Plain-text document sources
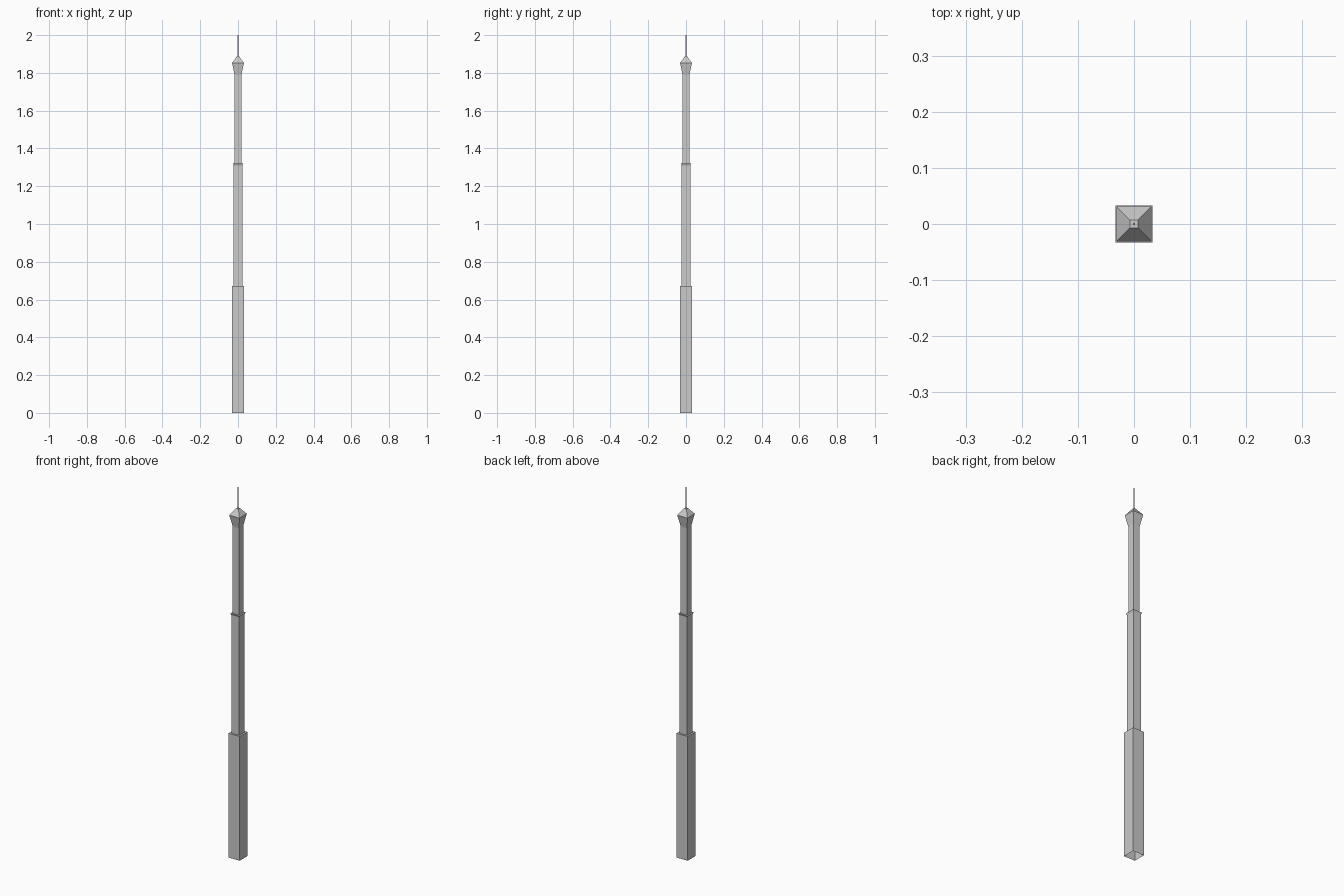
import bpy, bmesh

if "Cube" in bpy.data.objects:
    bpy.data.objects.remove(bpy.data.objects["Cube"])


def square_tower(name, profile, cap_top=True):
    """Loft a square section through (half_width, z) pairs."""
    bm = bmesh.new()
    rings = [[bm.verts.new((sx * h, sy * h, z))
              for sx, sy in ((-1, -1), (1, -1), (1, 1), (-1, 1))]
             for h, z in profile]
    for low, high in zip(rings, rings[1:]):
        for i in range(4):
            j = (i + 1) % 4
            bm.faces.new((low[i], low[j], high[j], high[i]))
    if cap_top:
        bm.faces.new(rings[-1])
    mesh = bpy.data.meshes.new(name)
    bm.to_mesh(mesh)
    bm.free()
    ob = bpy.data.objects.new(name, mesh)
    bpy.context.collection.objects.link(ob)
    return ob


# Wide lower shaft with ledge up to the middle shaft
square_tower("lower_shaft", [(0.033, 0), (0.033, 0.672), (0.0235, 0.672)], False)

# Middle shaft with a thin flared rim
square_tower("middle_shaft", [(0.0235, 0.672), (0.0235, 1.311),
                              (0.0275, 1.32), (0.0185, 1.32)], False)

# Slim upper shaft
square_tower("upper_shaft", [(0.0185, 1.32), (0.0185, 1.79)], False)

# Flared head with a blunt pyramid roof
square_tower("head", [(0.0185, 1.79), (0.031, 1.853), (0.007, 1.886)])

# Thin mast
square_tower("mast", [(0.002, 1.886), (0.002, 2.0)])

EXERCISE DIRECTIONS
Copy the lines above exactly. Do not include pictures.

RESPONSE BOX
import bpy, bmesh

if "Cube" in bpy.data.objects:
    bpy.data.objects.remove(bpy.data.objects["Cube"])


def square_tower(name, profile, cap_top=True):
    """Loft a square section through (half_width, z) pairs."""
    bm = bmesh.new()
    rings = [[bm.verts.new((sx * h, sy * h, z))
              for sx, sy in ((-1, -1), (1, -1), (1, 1), (-1, 1))]
             for h, z in profile]
    for low, high in zip(rings, rings[1:]):
        for i in range(4):
            j = (i + 1) % 4
            bm.faces.new((low[i], low[j], high[j], high[i]))
    if cap_top:
        bm.faces.new(rings[-1])
    mesh = bpy.data.meshes.new(name)
    bm.to_mesh(mesh)
    bm.free()
    ob = bpy.data.objects.new(name, mesh)
    bpy.context.collection.objects.link(ob)
    return ob


# Wide lower shaft with ledge up to the middle shaft
square_tower("lower_shaft", [(0.033, 0), (0.033, 0.672), (0.0235, 0.672)], False)

# Middle shaft with a thin flared rim
square_tower("middle_shaft", [(0.0235, 0.672), (0.0235, 1.311),
                              (0.0275, 1.32), (0.0185, 1.32)], False)

# Slim upper shaft
square_tower("upper_shaft", [(0.0185, 1.32), (0.0185, 1.79)], False)

# Flared head with a blunt pyramid roof
square_tower("head", [(0.0185, 1.79), (0.031, 1.853), (0.007, 1.886)])

# Thin mast
square_tower("mast", [(0.002, 1.886), (0.002, 2.0)])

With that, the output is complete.